Contrary to popular perception, it’s the flooring that is usually the largest single design element in any space. Zara Horner finds out why, and what to expect in 2018.
Getting the ‘fifth wall’ – the flooring – right is fundamental to the success, or otherwise, of any space.
The largest single aesthetic feature of the interior design in particular, flooring choices need to be exactly the right colours, tones, and textures to co ordinate with various lighting conditions, foot fall and space usage. It is from the choice of flooring that every other design element of the space flows.
Carpet-less flooring was once held to be more hygienic and easier to maintain but with technical advances in fibre manufacture and cleaning treatments this is no longer true. Although of course bare wood still has its place, and tiles and concrete – exterior staples – are increasingly popular for interiors.
It would seem that when it comes to flooring and carpet choices in 2018, variety is the spice of life as nowadays the importance of flooring as a design element is more highly recognised and understood. Latest carpet blends combine wool with everything from silk, linen, cotton and paper.
For Kim McMurray, global marketing director at carpet manufacturer and distributor Royal Thai, carpets are: “extremely important. We believe carpet brings confidence to a room or space.”
Axminster carpets are the company’s premium global hospitality brand drawing from a library of over 10,000 hand-tufted, machine-tufted, proprietary patterns and yarn colours. Using high-quality yarn blends such as New Zealand wool and nylon the “sturdy and stylish” carpets have been designed and engineered specifically for high-traffic areas.

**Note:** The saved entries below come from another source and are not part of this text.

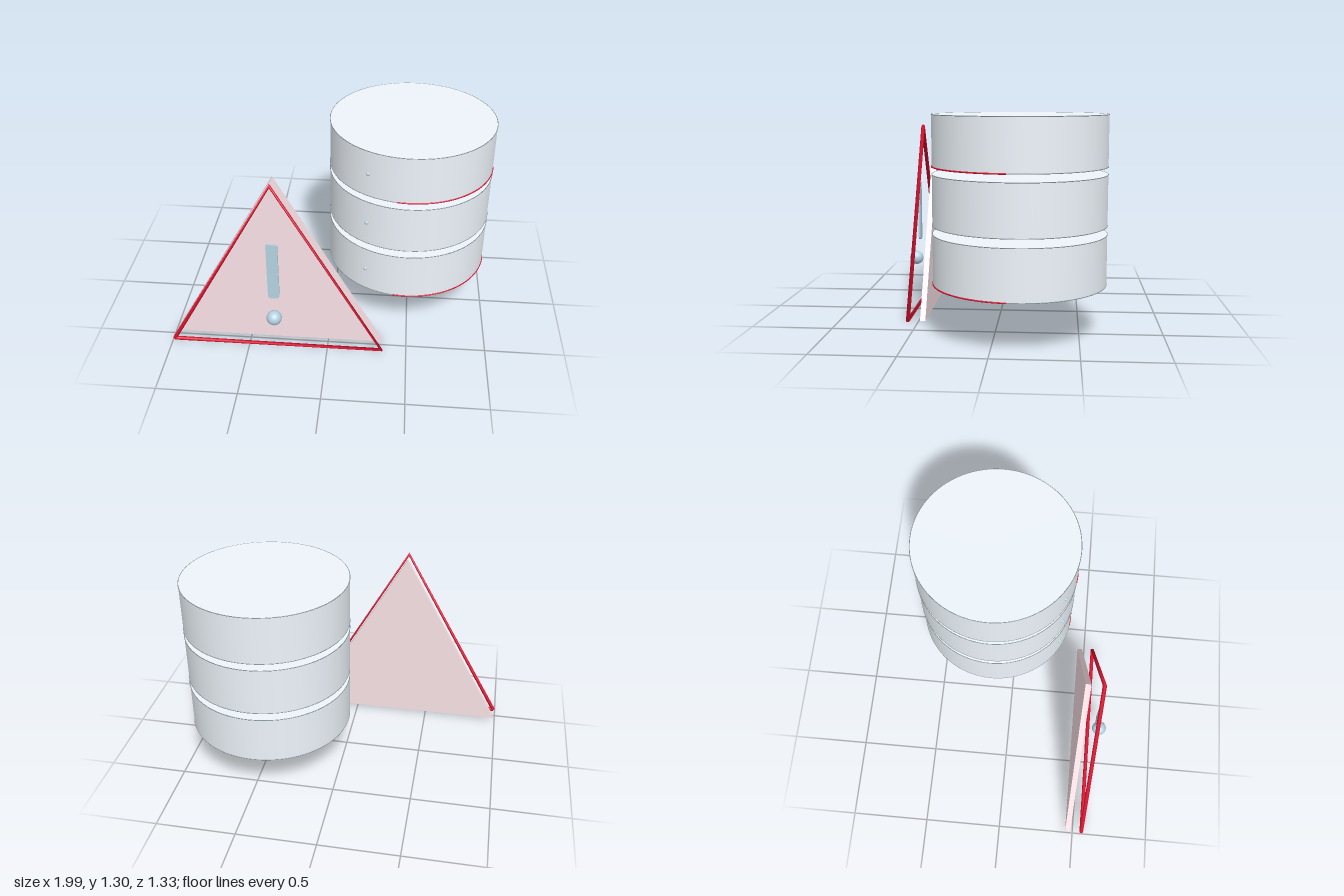
import * as THREE from 'three';

const mat = (color, side = THREE.FrontSide) => new THREE.MeshStandardMaterial({ color, side });

// Closed outline of straight edges, one third of the range per edge
class OutlineCurve extends THREE.Curve {
  constructor(points) {
    super();
    this.points = points;
  }
  getPoint(t, target = new THREE.Vector3()) {
    const n = this.points.length;
    const i = Math.min(Math.floor(t * n), n - 1);
    return target.lerpVectors(this.points[i], this.points[(i + 1) % n], t * n - i);
  }
  getPointAt(u, target) { return this.getPoint(u, target); }
  getTangentAt(u, target) { return this.getTangent(u, target); }
}

export function createModel() {
  const model = new THREE.Group();
  const steel = mat(0xeef5fb, THREE.DoubleSide);
  const rimGrey = mat(0x87969a);
  const red = mat(0xd8112f);
  const blue = mat(0xb6d3e3);
  const pink = mat(0xfae3e7);

  const add = (parent, name, geometry, material, x = 0, y = 0, z = 0) => {
    const mesh = new THREE.Mesh(geometry, material);
    mesh.name = name;
    mesh.position.set(x, y, z);
    parent.add(mesh);
    return mesh;
  };

  // Stack of three drums, closed on top and open below
  const R = 0.515, H = 0.3, wall = 0.012;
  const lathe = (pts) => new THREE.LatheGeometry(pts.map(([r, y]) => new THREE.Vector2(r, y)), 96);
  const ring = (tube, arc = Math.PI * 2) =>
    new THREE.TorusGeometry(R, tube, 8, 96, arc).rotateX(Math.PI / 2);

  const stack = new THREE.Group();
  stack.name = 'drumStack';
  stack.position.set(0.477, 0, -0.144);
  model.add(stack);

  [0.31, 0.66, 1.005].forEach((y, i) => {
    const drum = new THREE.Group();
    drum.name = `drum${i + 1}`;
    drum.position.y = y;
    stack.add(drum);
    add(drum, 'outerWall', lathe([[R, 0], [R, H]]), steel);
    add(drum, 'innerWall', lathe([[R - wall, H - 0.005], [R - wall, 0]]), steel);
    add(drum, 'bottomLip', lathe([[R - wall, 0], [R, 0]]), steel);
    add(drum, 'lid', new THREE.CylinderGeometry(R, R, 0.005, 96), steel, 0, H - 0.0025);
    add(drum, 'topRim', ring(0.0025), rimGrey, 0, H - 0.001);
    add(drum, 'bottomRim', ring(0.0025), rimGrey);
    // Small indicator bead on the front
    add(drum, 'indicator', new THREE.SphereGeometry(0.012, 16, 12), blue, -0.257, 0.15, 0.447);
    // Red strip along part of the lower rim
    if (i !== 1) add(drum, 'redRimStrip', ring(0.0045, 1.63), red).rotation.y = -0.09;
  });

  // Warning sign: back panel, frame, bar and ball
  const sign = new THREE.Group();
  sign.name = 'warningSign';
  model.add(sign);
  const corners = [[-0.988, 0.015], [0.343, 0.015], [-0.322, 1.2]];
  const panel = new THREE.Shape(corners.map(([x, y]) => new THREE.Vector2(x, y)));
  add(sign, 'signPanel', new THREE.ExtrudeGeometry(panel,
    { depth: 0.034, bevelEnabled: false }), pink, 0, 0, 0.451);

  // Frame with one cross-section per corner, mitred along the path
  const outline = new OutlineCurve(corners.map(([x, y]) => new THREE.Vector3(x, y, 0.561)));
  add(sign, 'signFrame', new THREE.TubeGeometry(outline, 3, 0.0125, 16), red);

  // Exclamation bar with rounded corners
  const w = 0.035, h = 0.2, r = 0.02;
  const bar = new THREE.Shape();
  bar.absarc(w - r, h - r, r, 0, Math.PI / 2);
  bar.absarc(r - w, h - r, r, Math.PI / 2, Math.PI);
  bar.absarc(r - w, r - h, r, Math.PI, Math.PI * 1.5);
  bar.absarc(w - r, r - h, r, Math.PI * 1.5, Math.PI * 2);
  add(sign, 'exclamationBar', new THREE.ExtrudeGeometry(bar,
    { depth: 0.014, bevelEnabled: false, curveSegments: 8 }), blue, -0.322, 0.618, 0.583);
  add(sign, 'exclamationBall', new THREE.SphereGeometry(0.047, 32, 24), blue, -0.322, 0.284, 0.619);

  return model;
}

“Axminster’s singular weaving process creates durable carpets that offer more variety in colour and pattern than any other process,” McMurray explains.
Two buzzwords ‘vintage’ and ‘nostalgia’ informed all design last year, and that is expected to continue in 2018. Clients want carpets that are tactile and comforting, sometimes with an aged patina. Many designs are now inspired by archive collections.

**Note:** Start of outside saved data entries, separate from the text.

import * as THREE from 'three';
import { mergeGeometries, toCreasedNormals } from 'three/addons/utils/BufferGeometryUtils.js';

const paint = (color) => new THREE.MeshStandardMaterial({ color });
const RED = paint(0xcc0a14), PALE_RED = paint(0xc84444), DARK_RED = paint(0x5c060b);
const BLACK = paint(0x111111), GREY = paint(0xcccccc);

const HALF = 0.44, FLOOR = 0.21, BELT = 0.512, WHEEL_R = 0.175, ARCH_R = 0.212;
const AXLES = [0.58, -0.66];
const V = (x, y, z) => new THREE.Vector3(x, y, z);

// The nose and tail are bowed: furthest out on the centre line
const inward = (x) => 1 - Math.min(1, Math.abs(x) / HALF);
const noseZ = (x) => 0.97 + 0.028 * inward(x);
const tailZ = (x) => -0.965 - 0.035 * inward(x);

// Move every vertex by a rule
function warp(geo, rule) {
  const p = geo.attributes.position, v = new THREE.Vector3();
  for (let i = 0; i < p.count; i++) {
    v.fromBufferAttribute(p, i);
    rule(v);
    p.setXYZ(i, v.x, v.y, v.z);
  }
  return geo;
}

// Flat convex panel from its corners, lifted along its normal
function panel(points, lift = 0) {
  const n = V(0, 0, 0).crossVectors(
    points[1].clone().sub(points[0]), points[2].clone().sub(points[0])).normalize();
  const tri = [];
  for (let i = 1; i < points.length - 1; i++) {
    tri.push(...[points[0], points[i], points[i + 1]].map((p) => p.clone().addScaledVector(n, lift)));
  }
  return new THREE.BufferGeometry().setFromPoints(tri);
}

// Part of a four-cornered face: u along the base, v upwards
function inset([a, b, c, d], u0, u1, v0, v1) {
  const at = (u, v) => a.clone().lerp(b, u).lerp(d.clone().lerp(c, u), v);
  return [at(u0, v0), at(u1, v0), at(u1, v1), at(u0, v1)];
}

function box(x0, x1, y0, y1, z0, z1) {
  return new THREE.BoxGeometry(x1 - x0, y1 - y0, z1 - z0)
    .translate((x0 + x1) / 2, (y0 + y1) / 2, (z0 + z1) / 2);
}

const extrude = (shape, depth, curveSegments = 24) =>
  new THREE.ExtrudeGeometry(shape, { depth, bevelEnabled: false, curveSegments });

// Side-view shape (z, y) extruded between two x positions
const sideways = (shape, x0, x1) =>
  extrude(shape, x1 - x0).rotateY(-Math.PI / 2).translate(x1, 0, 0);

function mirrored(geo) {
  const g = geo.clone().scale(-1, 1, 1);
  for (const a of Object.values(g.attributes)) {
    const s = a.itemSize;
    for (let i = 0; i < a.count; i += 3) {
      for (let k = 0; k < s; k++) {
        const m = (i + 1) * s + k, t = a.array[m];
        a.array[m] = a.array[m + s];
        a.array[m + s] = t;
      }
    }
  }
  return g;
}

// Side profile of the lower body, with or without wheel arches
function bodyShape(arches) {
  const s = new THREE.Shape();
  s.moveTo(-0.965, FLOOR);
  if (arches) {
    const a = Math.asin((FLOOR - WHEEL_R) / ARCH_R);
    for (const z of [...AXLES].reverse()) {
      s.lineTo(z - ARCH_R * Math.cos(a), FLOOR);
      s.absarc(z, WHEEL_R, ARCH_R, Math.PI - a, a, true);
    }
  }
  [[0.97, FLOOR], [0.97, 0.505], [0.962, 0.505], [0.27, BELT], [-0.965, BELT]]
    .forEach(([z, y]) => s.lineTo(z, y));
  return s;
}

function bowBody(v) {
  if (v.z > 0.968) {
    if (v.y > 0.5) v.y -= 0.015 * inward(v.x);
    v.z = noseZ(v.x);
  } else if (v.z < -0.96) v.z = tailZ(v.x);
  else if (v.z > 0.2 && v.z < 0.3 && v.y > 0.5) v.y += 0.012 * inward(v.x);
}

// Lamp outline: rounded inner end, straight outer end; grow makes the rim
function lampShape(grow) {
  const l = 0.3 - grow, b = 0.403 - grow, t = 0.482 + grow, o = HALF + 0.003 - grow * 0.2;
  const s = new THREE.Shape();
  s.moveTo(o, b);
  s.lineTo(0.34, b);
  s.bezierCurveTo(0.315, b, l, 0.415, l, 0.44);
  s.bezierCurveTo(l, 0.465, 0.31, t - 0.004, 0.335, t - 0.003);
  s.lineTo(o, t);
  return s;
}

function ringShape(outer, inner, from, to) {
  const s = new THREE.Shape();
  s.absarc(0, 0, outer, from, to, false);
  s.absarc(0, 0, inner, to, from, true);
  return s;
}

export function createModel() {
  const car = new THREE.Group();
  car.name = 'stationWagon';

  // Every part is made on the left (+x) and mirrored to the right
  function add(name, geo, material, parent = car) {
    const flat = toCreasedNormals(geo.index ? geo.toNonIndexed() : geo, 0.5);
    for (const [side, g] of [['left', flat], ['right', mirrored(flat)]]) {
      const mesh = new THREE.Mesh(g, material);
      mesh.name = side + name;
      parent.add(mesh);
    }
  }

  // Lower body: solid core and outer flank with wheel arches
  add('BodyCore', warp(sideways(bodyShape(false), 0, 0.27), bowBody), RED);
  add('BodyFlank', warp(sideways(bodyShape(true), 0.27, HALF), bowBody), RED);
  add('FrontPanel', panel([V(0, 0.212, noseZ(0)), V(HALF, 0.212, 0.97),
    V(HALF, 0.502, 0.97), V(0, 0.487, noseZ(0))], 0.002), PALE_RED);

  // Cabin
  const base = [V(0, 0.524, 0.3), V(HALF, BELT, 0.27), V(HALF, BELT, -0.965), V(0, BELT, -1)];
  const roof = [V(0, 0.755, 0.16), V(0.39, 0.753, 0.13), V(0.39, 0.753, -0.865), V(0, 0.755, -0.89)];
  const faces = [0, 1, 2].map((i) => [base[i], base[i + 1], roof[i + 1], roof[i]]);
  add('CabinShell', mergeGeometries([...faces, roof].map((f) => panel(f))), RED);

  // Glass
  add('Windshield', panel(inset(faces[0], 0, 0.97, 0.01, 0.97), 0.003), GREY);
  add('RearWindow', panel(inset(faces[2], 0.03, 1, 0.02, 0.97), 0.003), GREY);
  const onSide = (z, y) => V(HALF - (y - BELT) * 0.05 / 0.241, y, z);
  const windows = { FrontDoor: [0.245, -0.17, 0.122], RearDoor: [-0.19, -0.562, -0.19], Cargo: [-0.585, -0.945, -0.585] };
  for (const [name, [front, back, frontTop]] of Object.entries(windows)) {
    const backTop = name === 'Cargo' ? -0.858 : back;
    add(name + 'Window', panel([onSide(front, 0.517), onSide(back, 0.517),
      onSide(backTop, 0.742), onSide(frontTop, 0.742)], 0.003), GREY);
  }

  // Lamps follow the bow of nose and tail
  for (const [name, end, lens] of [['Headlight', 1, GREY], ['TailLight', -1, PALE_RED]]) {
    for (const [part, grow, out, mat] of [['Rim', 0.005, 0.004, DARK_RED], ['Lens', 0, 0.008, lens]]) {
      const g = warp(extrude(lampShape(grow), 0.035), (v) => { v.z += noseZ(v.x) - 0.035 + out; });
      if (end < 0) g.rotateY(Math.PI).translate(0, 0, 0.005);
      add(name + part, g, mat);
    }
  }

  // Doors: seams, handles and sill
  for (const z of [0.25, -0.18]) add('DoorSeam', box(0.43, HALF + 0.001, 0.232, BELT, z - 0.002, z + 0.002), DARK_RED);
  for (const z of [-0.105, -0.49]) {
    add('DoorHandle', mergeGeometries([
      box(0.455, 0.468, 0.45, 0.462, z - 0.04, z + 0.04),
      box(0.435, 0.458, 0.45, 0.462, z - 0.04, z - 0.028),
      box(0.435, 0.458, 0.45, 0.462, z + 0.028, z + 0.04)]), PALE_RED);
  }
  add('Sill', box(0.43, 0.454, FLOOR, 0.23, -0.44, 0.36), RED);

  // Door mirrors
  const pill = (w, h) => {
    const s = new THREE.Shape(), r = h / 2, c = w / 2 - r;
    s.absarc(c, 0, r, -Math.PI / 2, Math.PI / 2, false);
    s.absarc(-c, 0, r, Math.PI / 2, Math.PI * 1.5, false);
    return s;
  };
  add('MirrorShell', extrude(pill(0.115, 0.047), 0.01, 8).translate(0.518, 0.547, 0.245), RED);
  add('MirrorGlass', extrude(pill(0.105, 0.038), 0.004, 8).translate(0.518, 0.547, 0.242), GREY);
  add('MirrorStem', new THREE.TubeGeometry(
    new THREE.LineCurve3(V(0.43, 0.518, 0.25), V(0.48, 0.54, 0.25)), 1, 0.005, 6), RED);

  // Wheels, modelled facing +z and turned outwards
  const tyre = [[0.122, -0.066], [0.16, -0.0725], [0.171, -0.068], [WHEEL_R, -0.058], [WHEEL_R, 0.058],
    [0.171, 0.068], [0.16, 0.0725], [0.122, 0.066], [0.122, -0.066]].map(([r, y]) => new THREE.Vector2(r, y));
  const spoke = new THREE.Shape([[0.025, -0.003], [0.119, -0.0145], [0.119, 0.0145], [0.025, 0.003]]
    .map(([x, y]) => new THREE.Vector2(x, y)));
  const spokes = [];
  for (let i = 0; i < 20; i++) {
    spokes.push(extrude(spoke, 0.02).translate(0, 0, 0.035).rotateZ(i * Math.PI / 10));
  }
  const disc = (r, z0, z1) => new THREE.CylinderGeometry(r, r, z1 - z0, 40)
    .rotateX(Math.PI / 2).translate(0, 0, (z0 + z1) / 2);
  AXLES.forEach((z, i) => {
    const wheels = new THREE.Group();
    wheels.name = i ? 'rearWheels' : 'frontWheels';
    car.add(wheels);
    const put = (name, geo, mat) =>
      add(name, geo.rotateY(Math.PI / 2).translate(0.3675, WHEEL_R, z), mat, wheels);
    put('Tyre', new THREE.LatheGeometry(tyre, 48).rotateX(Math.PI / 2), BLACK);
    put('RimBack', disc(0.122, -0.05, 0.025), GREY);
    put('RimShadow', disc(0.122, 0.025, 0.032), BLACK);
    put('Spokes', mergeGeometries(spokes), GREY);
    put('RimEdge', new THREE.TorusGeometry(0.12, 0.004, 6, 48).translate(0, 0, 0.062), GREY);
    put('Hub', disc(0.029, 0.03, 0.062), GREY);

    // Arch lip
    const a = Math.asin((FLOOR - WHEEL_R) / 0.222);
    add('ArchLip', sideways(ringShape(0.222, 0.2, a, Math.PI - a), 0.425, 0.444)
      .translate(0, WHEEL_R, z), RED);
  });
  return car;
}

“In the cyclical worlds of fashion and interior design, influencers and designers have always looked to previous generations for inspiration,” McMurray agrees.
“Given this long-standing practice of reinventing the past in fresh new ways, it’s no surprise that even while we continue to push the boundaries of design today, our encyclopaedic archive remains more relevant than ever,” McMurray adds.
The trend of geometric patterning has been making waves since 2015 and looks set to continue this year with carpet manufacturers using understated colours and going stronger on pattern to accentuate the geometry believing bold statements exude contemporary luxury.
While carpets enjoy an enduring popularity hard floor surfaces such as concrete, tiles and wood, offer a clean, modern finish to interiors, and are paticularly popular in our region because of the climates. It all depends on what the area is going to be used for, the furnishings in the space and design, as well as budget.
Hard floor zones around food and drinks areas in particular make maintenance easy. But an important benefit of carpet in these spaces is acoustic. Carpeting can make the environment quieter and more relaxing, which means guests may stay and pay longer!
It is generally held that public areas such as these, with high traffic numbers, are more successful if bold, large-scale designs are used. Large spaces can accept large designs, and stronger colours show soiling less.
The most intensive traffic area in a hotel is the lobby or reception area. If carpet is used here it must be exceptionally durable and well constructed. Often hotels opt for large rugs on hard flooring and choose hand-tufted custom designed carpeting, while expensive this is a practical choice.
Manufacturers do caution clients against assuming that the heavier the pile weight or length, the better the product. The wear of a carpet is determined by fibre type, blend and yarn integrity. The ratio of pile fibre density to height needs to be considered to give the best pile regain, appearance retention and foot support/comfort.
The feel of it
Texture is all-important and new technologies allow for all sorts of innovations such as variable pile height, mixed cuts, and loop piles. Tailored geometrics which give the appearance of a patterned carpet are popular.
McMurray says texture is an aspect of carpet choice clients are keenly aware of. “We have developed Accent Textures, a portfolio of innovative techniques that can be explored to elevate unique carpet creations. With fully customisable pattern and colour capabilities, these textural finishes inspire any designer to confidently include additional accents into designs without compromising the high-performance aesthetic in hospitality interiors.”
McMurray predicts this year the practice of neutral colours, with a dash of vivid colour for impact, will continue.
“The latest example of this is in our newest collection, Rei, by Omar Khan. Rei comprises 10 individual collections, each applying the edition’s dominant theme in a series of variations around similar concepts inspired by Japanese philosophy and the natural world.
“Collections such as Ma, from the Japanese word for ‘gap’, ‘space’, or ‘pause’ contain designs whose muted tones of Navaho, moss and mist are streaked with brilliant veins of metallic colour that express an emptiness on the verge of breaking open to brighter possibilities, like a promise yet to be fulfilled.”
Obviously no one carpet is the ideal solution for all needs. While clients are paying far more attention to environmentally friendly, sustainable manufacturing techniques, some things never change and stain repellent coverings that are easy to clean, affordable and durable remain top of the list.